It doesn't. The last thing McCain needs to do at this point -- or in July, when these discussions are more appropriate -- is willingly acquire liberal baggage. And despite Huckabee's embrace of the Fair Tax, which has its virtues, he is a class-warfare liberal on economic policy. More troublesome, however, is his naivete on national security and foreign policy, well documented here and elsewhere.

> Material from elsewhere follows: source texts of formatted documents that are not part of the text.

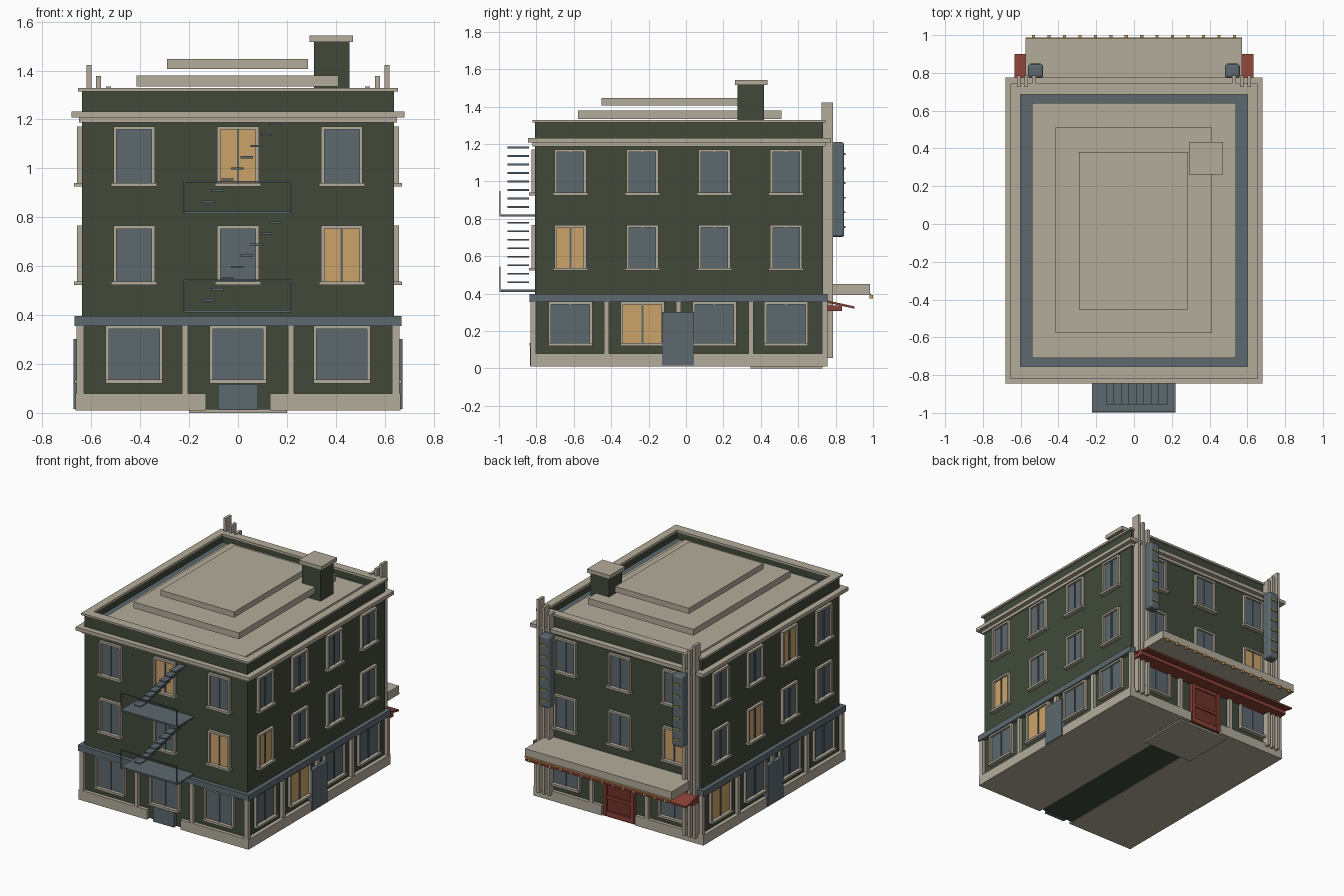
import bpy, bmesh, math

if "Cube" in bpy.data.objects:
    bpy.data.objects.remove(bpy.data.objects["Cube"])


def mat(name, r, g, b):
    lin = [((c / 255 + 0.055) / 1.055) ** 2.4 for c in (r, g, b)]
    m = bpy.data.materials.new(name)
    m.diffuse_color = (*lin, 1)
    m.use_nodes = True
    m.node_tree.nodes["Principled BSDF"].inputs["Base Color"].default_value = m.diffuse_color
    return m


STONE = mat("stone", 180, 172, 156)
GREEN = mat("green_wall", 65, 74, 58)
BLUE = mat("blue_grey", 93, 105, 111)
LIT = mat("lit_glass", 203, 163, 105)
RED = mat("red_paint", 138, 65, 54)
DRED = mat("dark_red", 112, 50, 42)
YELLOW = mat("olive_yellow", 150, 152, 70)

# wall planes
X, YF, YB = 0.638, -0.807, 0.732


def boxes(name, lst, m):
    """One object from boxes given as (x0, x1, y0, y1, z0, z1)."""
    bm = bmesh.new()
    for x0, x1, y0, y1, z0, z1 in lst:
        r = bmesh.ops.create_cube(bm, size=1)
        for v in r["verts"]:
            v.co = ((x0 + x1) / 2 + v.co.x * (x1 - x0),
                    (y0 + y1) / 2 + v.co.y * (y1 - y0),
                    (z0 + z1) / 2 + v.co.z * (z1 - z0))
    me = bpy.data.meshes.new(name)
    bm.to_mesh(me)
    bm.free()
    ob = bpy.data.objects.new(name, me)
    bpy.context.collection.objects.link(ob)
    me.materials.append(m)
    return ob


def ring(x, y0, y1, xi, yi0, yi1, z0, z1):
    return [(-x, x, y0, yi0, z0, z1), (-x, x, yi1, y1, z0, z1),
            (-x, -xi, yi0, yi1, z0, z1), (xi, x, yi0, yi1, z0, z1)]


def on_wall(side, u0, u1, d0, d1, z0, z1):
    """Box on a wall: u along the wall, d outwards from it."""
    if side == "front":
        return (u0, u1, YF - d1, YF - d0, z0, z1)
    if side == "back":
        return (u0, u1, YB + d0, YB + d1, z0, z1)
    if side == "right":
        return (X + d0, X + d1, u0, u1, z0, z1)
    return (-X - d1, -X - d0, u0, u1, z0, z1)


# walls, base, belt, cornice and parapet
boxes("walls", [(-X, X, YF, YB, 0.013, 1.25)], GREEN)
boxes("plinth", [(s * 0.398 - 0.267, s * 0.398 + 0.267, -0.832, 0.756, 0.01, 0.08)
                 for s in (-1, 1)], STONE)
boxes("back_step", [(-0.2, 0.2, 0.345, 0.73, 0, 0.014)], STONE)
boxes("belt", [(-0.668, 0.668, -0.836, 0.757, 0.355, 0.397)], BLUE)
boxes("cornice", [(-0.65, 0.65, -0.82, 0.745, 1.188, 1.208),
                  (-0.68, 0.68, -0.845, 0.775, 1.208, 1.233)], STONE)
boxes("parapet", ring(X, YF, YB, 0.6, -0.755, 0.685, 1.233, 1.314), GREEN)
boxes("parapet_cap", ring(0.655, -0.82, 0.745, 0.6, -0.755, 0.685, 1.314, 1.328), STONE)

# roof
boxes("roof_gutter", [(-0.6, 0.6, -0.755, 0.685, 1.24, 1.27)], BLUE)
boxes("roof_deck", [(-0.54, 0.54, -0.71, 0.64, 1.25, 1.29)], STONE)
boxes("roof_slabs", [(-0.415, 0.412, -0.578, 0.51, 1.335, 1.38),
                     (-0.29, 0.287, -0.452, 0.382, 1.407, 1.447)], STONE)
boxes("chimney", [(0.31, 0.455, 0.275, 0.418, 1.28, 1.516)], GREEN)
boxes("chimney_cap", [(0.292, 0.47, 0.263, 0.435, 1.516, 1.543)], STONE)

# windows: three columns on front and back, four on each side
FB, SD = (-0.425, 0, 0.425), (-0.618, -0.233, 0.152, 0.535)
ROWS = ((0.125, 0.357, 0.117), (0.527, 0.767, 0.085), (0.93, 1.172, 0.085))
LIT_SET = {("front", 2, 1), ("front", 1, 2), ("right", 1, 0), ("right", 0, 1),
           ("left", 2, 1), ("left", 1, 2), ("left", 0, 3), ("back", 1, 0)}
for side, cols in (("front", FB), ("back", FB), ("right", SD), ("left", SD)):
    frames, dark, lit, bars = [], [], [], []
    for r, (z0, z1, h) in enumerate(ROWS):
        for c, u in enumerate(cols):
            if side == "back" and r == 0 and c == 1:
                continue  # the red door stands here
            t = 0.014
            frames += [on_wall(side, u - h, u - h + t, 0, 0.02, z0, z1),
                       on_wall(side, u + h - t, u + h, 0, 0.02, z0, z1),
                       on_wall(side, u - h + t, u + h - t, 0, 0.02, z1 - t, z1),
                       on_wall(side, u - h - 0.009, u + h + 0.009, 0, 0.032, z0 - 0.004, z0 + 0.011)
                       if r else on_wall(side, u - h, u + h, 0, 0.03, z0 - 0.004, z0 + 0.011)]
            pane = on_wall(side, u - h + t, u + h - t, 0, 0.006, z0 + 0.011, z1 - t)
            (lit if (side, r, c) in LIT_SET else dark).append(pane)
            bars.append(on_wall(side, u - 0.005, u + 0.005, 0.006, 0.012, z0 + 0.011, z1 - t))
    boxes(side + "_window_frames", frames, STONE)
    boxes(side + "_dark_panes", dark, BLUE)
    boxes(side + "_lit_panes", lit, LIT)
    boxes(side + "_mullions", bars, BLUE)

# ground floor pilasters
pil = []
for side in ("front", "back"):
    pil += [on_wall(side, u - 0.013, u + 0.013, 0, 0.024, 0.025, 0.355)
            for u in (-0.643, -0.217, 0.217, 0.643)]
for side in ("right", "left"):
    pil += [on_wall(side, u - 0.014, u + 0.014, 0, 0.022, 0.025, 0.355)
            for u in (-0.816, -0.425, -0.04, 0.347, 0.742)]
boxes("pilasters", pil, STONE)

# side doors and front stoop
boxes("side_doors", [on_wall(s, -0.128, 0.043, 0, 0.034, 0.015, 0.302)
                     for s in ("right", "left")], BLUE)
boxes("front_stoop", [on_wall("front", -0.082, 0.082, 0, 0.028, 0.012, 0.118)], BLUE)

# red back door
boxes("back_door_panel", [on_wall("back", -0.11, 0.11, 0, 0.012, 0.02, 0.31)], DRED)
boxes("back_door_frame", [on_wall("back", -0.12, -0.095, 0, 0.025, 0.015, 0.31),
                          on_wall("back", 0.095, 0.12, 0, 0.025, 0.015, 0.31),
                          on_wall("back", -0.095, 0.095, 0, 0.02, 0.015, 0.05),
                          on_wall("back", -0.095, 0.095, 0, 0.02, 0.14, 0.16),
                          on_wall("back", -0.095, 0.095, 0, 0.02, 0.285, 0.31)], RED)

# stepped fins at the back corners
boxes("corner_fins", [(s * cx - 0.01, s * cx + 0.01, 0.725, 0.785, 0.055, top)
                      for s in (-1, 1)
                      for cx, top in ((0.61, 1.422), (0.57, 1.378), (0.53, 1.335))], STONE)

# marquee with a lit edge and studs
boxes("marquee", [(-0.575, 0.572, 0.73, 0.983, 0.392, 0.453)], STONE)
boxes("marquee_edge", [(-0.575, 0.572, 0.983, 0.988, 0.392, 0.402)], LIT)
boxes("marquee_studs", [(-0.533 + i * 0.082 - 0.008, -0.533 + i * 0.082 + 0.008,
                         0.982, 1.0, 0.374, 0.393) for i in range(14)], LIT)

# sloping awning and beam under the marquee
aw = boxes("awning", [(-0.632, 0.632, 0.74, 0.9, 0.355, 0.367)], RED)
for v in aw.data.vertices:
    if v.co.y > 0.8:
        v.co.z -= 0.035
boxes("awning_beam", [(-0.632, 0.632, 0.735, 0.835, 0.308, 0.338)], RED)

# upright signs with glowing bars
for s, n in ((-1, "left"), (1, "right")):
    ob = boxes(n + "_sign", [(s * 0.521 - 0.04, s * 0.521 + 0.04, 0.775, 0.846, 0.703, 1.21)], BLUE)
    bv = ob.modifiers.new("round", "BEVEL")
    bv.width, bv.segments = 0.014, 3
    boxes(n + "_sign_bars", [(s * 0.521 - 0.026, s * 0.521 + 0.026, 0.844, 0.852,
                              0.757 + i * 0.078 - 0.005, 0.757 + i * 0.078 + 0.005)
                             for i in range(6)], YELLOW)

# fire escape: two platforms with rails and stairs
for n, z in (("lower", 0.41), ("upper", 0.813)):
    boxes(n + "_platform", [(-0.223, 0.22, -0.99, -0.805, z, z + 0.011)], BLUE)
    t = 0.006
    rail = [(-0.223, 0.22, -0.997, -0.991, z + 0.129, z + 0.135)]
    rail += [(x, x + t, -0.997, -0.991, z, z + 0.135) for x in (-0.223, 0.214)]
    boxes(n + "_railing", rail, BLUE)
    boxes(n + "_stairs", [(-0.122 + i * 0.0395 - 0.025, -0.122 + i * 0.0395 + 0.025, -0.955, -0.84,
                           z + 0.046 + i * 0.0455, z + 0.055 + i * 0.0455) for i in range(8)], BLUE)
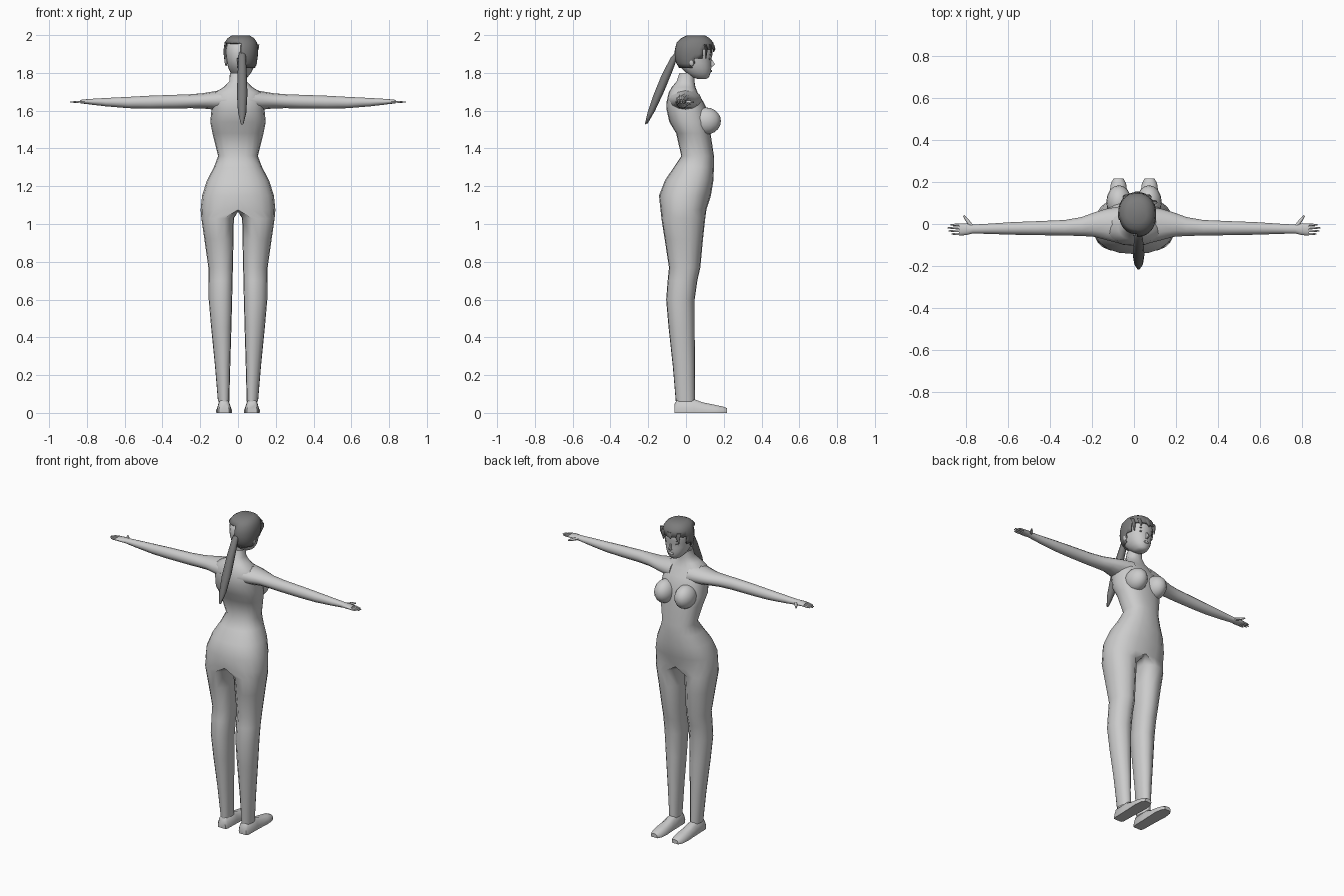
import bpy, bmesh, math
from mathutils import Vector

if "Cube" in bpy.data.objects:
    bpy.data.objects.remove(bpy.data.objects["Cube"])


def material(name, v):
    m = bpy.data.materials.new(name)
    m.diffuse_color = (v, v, v, 1)
    m.use_nodes = True
    m.node_tree.nodes["Principled BSDF"].inputs["Base Color"].default_value = m.diffuse_color
    return m


SKIN = material("light grey", 0.6)
HAIR = material("dark grey", 0.2)


def finish(bm, name, mat, angle=50, mirror=False):
    bmesh.ops.recalc_face_normals(bm, faces=bm.faces)
    me = bpy.data.meshes.new(name)
    bm.to_mesh(me)
    bm.free()
    me.materials.append(mat)
    ob = bpy.data.objects.new(name, me)
    bpy.context.collection.objects.link(ob)
    bpy.ops.object.select_all(action='DESELECT')
    ob.select_set(True)
    bpy.context.view_layer.objects.active = ob
    bpy.ops.object.shade_smooth_by_angle(angle=math.radians(angle))
    if mirror:
        mod = ob.modifiers.new("mirror", 'MIRROR')
        mod.merge_threshold = 0.001
    return ob


def power(v, p):
    return math.copysign(abs(v) ** p, v)


def skin_rows(bm, rows, closed=True):
    n = len(rows[0])
    for a, b in zip(rows, rows[1:]):
        for i in range(n if closed else n - 1):
            j = (i + 1) % n
            bm.faces.new((a[i], a[j], b[j], b[i]))


def loft(rings):
    """Closed tube through lists of points, capped at both ends."""
    bm = bmesh.new()
    rows = [[bm.verts.new(p) for p in r] for r in rings]
    skin_rows(bm, rows)
    bm.faces.new(rows[0])
    bm.faces.new(rows[-1])
    return bm


def ring(c, u, v, n=12, p=1.0):
    c, u, v = Vector(c), Vector(u), Vector(v)
    return [c + u * power(math.cos(t), p) + v * power(math.sin(t), p)
            for t in (2 * math.pi * i / n for i in range(n))]


def ellipsoid(name, c, r, mat, mirror=False, seg=16):
    bm = bmesh.new()
    bmesh.ops.create_uvsphere(bm, u_segments=seg, v_segments=seg // 2 + 2, radius=1)
    for v in bm.verts:
        v.co = Vector([c[k] + v.co[k] * r[k] for k in range(3)])
    return finish(bm, name, mat, mirror=mirror)


# Body: half torso arcs that continue into a closed leg tube, mirrored
N = 11
torso = [  # z, half width, back y, front y
    (1.80, .043, -.035, .045), (1.755, .046, -.05, .045), (1.725, .075, -.075, .05),
    (1.695, .125, -.092, .062), (1.65, .14, -.102, .09), (1.61, .14, -.104, .11),
    (1.54, .147, -.088, .125), (1.48, .135, -.052, .13), (1.36, .105, -.025, .148),
    (1.30, .128, -.065, .148), (1.23, .165, -.112, .145), (1.15, .19, -.143, .132),
    (1.075, .198, -.135, .108)]
legs = [  # z, inner x, outer x, back y, front y
    (1.03, .022, .194, -.13, .102), (.92, .024, .178, -.113, .09),
    (.77, .027, .157, -.09, .076), (.70, .029, .156, -.097, .06),
    (.60, .031, .155, -.105, .046), (.45, .035, .142, -.092, .046),
    (.25, .041, .122, -.07, .047), (.06, .046, .106, -.054, .048)]
bm = bmesh.new()
arcs = []
for z, w, b, f in torso:
    row = []
    for i in range(N):
        t = -math.pi / 2 + math.pi * i / (N - 1)
        x = 0 if i in (0, N - 1) else w * power(math.cos(t), .85)
        row.append(bm.verts.new((x, (b + f) / 2 + (f - b) / 2 * power(math.sin(t), .85), z)))
    arcs.append(row)
skin_rows(bm, arcs, closed=False)
crotch = [bm.verts.new((0, y, 1.065)) for y in (.06, 0, -.08)]
tubes = [arcs[-1] + crotch]
for z, xi, xo, b, f in legs:
    pts = []
    yc, d = (b + f) / 2, (f - b) / 2
    for i in range(N):
        t = -math.pi / 2 + math.pi * i / (N - 1)
        pts.append((xi + (xo - xi) * (.3 + .7 * power(math.cos(t), .85)),
                    yc + d * power(math.sin(t), .9), z))
    pts += [(xi + .003, yc + d * .6, z), (xi, yc, z), (xi + .003, yc - d * .6, z)]
    tubes.append([bm.verts.new(p) for p in pts])
skin_rows(bm, tubes)
finish(bm, "body_and_legs", SKIN, 60, True)

# Bust
ellipsoid("bust", (.072, .105, 1.545), (.06, .08, .072), SKIN, True)

# Arm running into the palm
arm = [  # x, y, y radius, z, z radius
    (.06, -.005, .09, 1.655, .06), (.13, -.002, .075, 1.654, .048), (.19, -.003, .058, 1.652, .04),
    (.25, -.012, .045, 1.65, .037), (.33, -.018, .037, 1.648, .036), (.47, -.02, .033, 1.645, .034),
    (.58, -.021, .03, 1.643, .03), (.70, -.023, .024, 1.645, .022), (.77, -.024, .021, 1.647, .016),
    (.80, -.025, .028, 1.648, .013), (.835, -.026, .029, 1.648, .009)]
finish(loft([ring((x, y, z), (0, ry, 0), (0, 0, rz)) for x, y, ry, z, rz in arm]),
       "arm", SKIN, 60, True)


def finger(name, a, b, r):
    a, b = Vector(a), Vector(b)
    d = (b - a).normalized()
    side = d.cross(Vector((0, 0, 1))).normalized()
    finish(loft([ring(a.lerp(b, t), side * r * s, Vector((0, 0, r * s)), 6)
                 for t, s in ((0, 1), (.6, .9), (1, .45))]), name, SKIN, 60, True)


# Fingers and thumb
for i, tip in enumerate((.875, .889, .885, .87)):
    y = -.004 - .0145 * i
    finger("finger", (.825, y, 1.648), (tip, y, 1.645), .006)
finger("thumb", (.775, -.01, 1.648), (.812, .04, 1.645), .009)

# Feet: flat-soled profile from heel to toe
foot = [(-.06, .026, .05), (-.045, .034, .072), (.045, .036, .072), (.09, .038, .055),
        (.15, .041, .043), (.195, .035, .034), (.218, .022, .024)]
rings = []
for y, w, h in foot:
    section = [(-1, 0), (1, 0), (1.03, .35), (.75, .8), (.35, 1), (-.35, 1), (-.75, .8), (-1.03, .35)]
    rings.append([(.074 + w * a, y, h * b) for a, b in section])
finish(loft(rings), "foot", SKIN, 45, True)

# Head
CX = .015
skull = [  # z, half width, back y, front y
    (1.768, .018, .06, .108), (1.778, .036, .03, .122), (1.80, .054, .0, .13),
    (1.825, .066, -.025, .134), (1.85, .073, -.04, .134), (1.875, .077, -.048, .135),
    (1.90, .08, -.05, .141), (1.925, .08, -.048, .141), (1.95, .075, -.038, .133),
    (1.972, .06, -.015, .115), (1.987, .036, .015, .09)]


def head_rings(grow, n=20):
    return [ring((CX, (b + f) / 2, z + (grow if z > 1.93 else 0)), (w + grow, 0, 0),
                 (0, (f - b) / 2 + grow, 0), n, .9) for z, w, b, f in skull]


finish(loft(head_rings(0)), "head", SKIN, 60)

# Hair shell: opened over the face and over the bare patch behind the left ear
bm = loft(head_rings(.011, 32))
cut = []
for f in bm.faces:
    c = f.calc_center_median()
    x = c.x - CX
    face = c.y > .035 and c.z < (1.93 if c.y > .09 else 1.87)
    bare = x < -.01 and c.y < .03 and c.z < 1.955
    low = c.z < 1.825
    if face or bare or low:
        cut.append(f)
bmesh.ops.delete(bm, geom=cut, context='FACES')
hair = finish(bm, "hair", HAIR, 60)
solid = hair.modifiers.new("thickness", 'SOLIDIFY')
solid.thickness = .01
solid.offset = -1

# Fringe locks over the forehead
for x, z in ((-.05, 1.885), (.0, 1.91), (.05, 1.905), (.078, 1.875)):
    y = .05 + .096 * math.sqrt(max(0, 1 - (x / .095) ** 2))
    finish(loft([ring((CX + x, y - .004, 1.95), (.02, 0, 0), (0, .008, 0), 6),
                 ring((CX + x, y + .004, 1.925), (.016, 0, 0), (0, .007, 0), 6),
                 ring((CX + x - .008, y, z), (.003, 0, 0), (0, .003, 0), 6)]), "fringe_lock", HAIR)

# Ponytail
tail = [(-.035, 1.925, .012, .012), (-.06, 1.89, .019, .024), (-.10, 1.80, .024, .034),
        (-.145, 1.69, .028, .034), (-.185, 1.59, .022, .024), (-.21, 1.53, .007, .009)]
finish(loft([ring((.022, y, z), (w, 0, 0), (0, d * .92, -d * .4 * -1), 10)
             for y, z, w, d in tail]), "ponytail", HAIR, 60)

# Face details
finish(loft([ring((CX, .132, 1.872), (.005, 0, 0), (0, .006, 0), 6),
             ring((CX, .141, 1.845), (.009, 0, 0), (0, .014, 0), 6),
             ring((CX, .132, 1.833), (.008, 0, 0), (0, .01, 0), 6)]), "nose", SKIN)
ellipsoid("lips", (CX, .131, 1.81), (.019, .008, .007), SKIN, seg=10)
for s in (-1, 1):
    ellipsoid("eye", (CX + s * .034, .124, 1.874), (.014, .005, .005), HAIR, seg=10)
    ellipsoid("brow", (CX + s * .034, .128, 1.895), (.018, .004, .0025), HAIR, seg=8)
    ellipsoid("ear", (CX + s * .078, .03, 1.86), (.008, .016, .024), SKIN, seg=10)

The conventional wisdom on runningmates is that they don't matter. That may be less true on the Republican side this year than it has been in the past. Two reasons: McCain's age (he'll be 72 on Inauguration Day), and the expanded role of the vice presidency under Dick Cheney. We are not likely to see again soon a vice president with the kind of power Cheney has wielded under George W. Bush. But in certain respects his reshaping of the office is bound to have some lasting effects.
So McCain's choice could take on added significance. Former Pennsylvania Representative Pat Toomey, now head of the Club for Growth, has some suggestions for him in an article in today's Wall Street Journal. He recommends five conservatives: South Carolina Governor Mark Sanford; South Carolina Senator Jim DeMint; Indiana Representative Mike Pence; former Senator Phil Gramm; and Forbes CEO Steve Forbes. The final two are probably better suited to be Secretary of the Treasury. (And McCain floating Forbes for that slot early could help him in his efforts to convince McCain doubters that he takes seriously his pledge today to draw heavily on the advice of his "fellow conservatives.") Each of the other three -- Sanford, DeMint and Pence -- would bring conservative credentials and seriousness about policy that would surely help McCain among the Republican base. (See Toomey's case for them here.
There are two others who are almost certain to get a long look: Minnesota Governor Tim Pawlenty and former Ohio Representative (and OMB Director and U.S. Trade Representative) Rob Portman. McCain and his staff have strong personal regard for Pawlenty and the governor endorsed McCain early. The two men were to have traveled to Munich, Germany, together this weekend for a national security conference, but McCain pulled out to remain on the campaign trail.
Portman left OMB last summer to return to Ohio, where he is said to be contemplating a run for governor against incumbent Ted Strickland in 2010. Portman is regarded as a strong conservative -- he was close to Vice President Dick Cheney after working with Cheney as his debate-prep opponent -- but has earned widespread praise as someone who can work with Democrats. He is a policy wonk, but someone who can communicate effectively, too.
This list will grow like kudzu.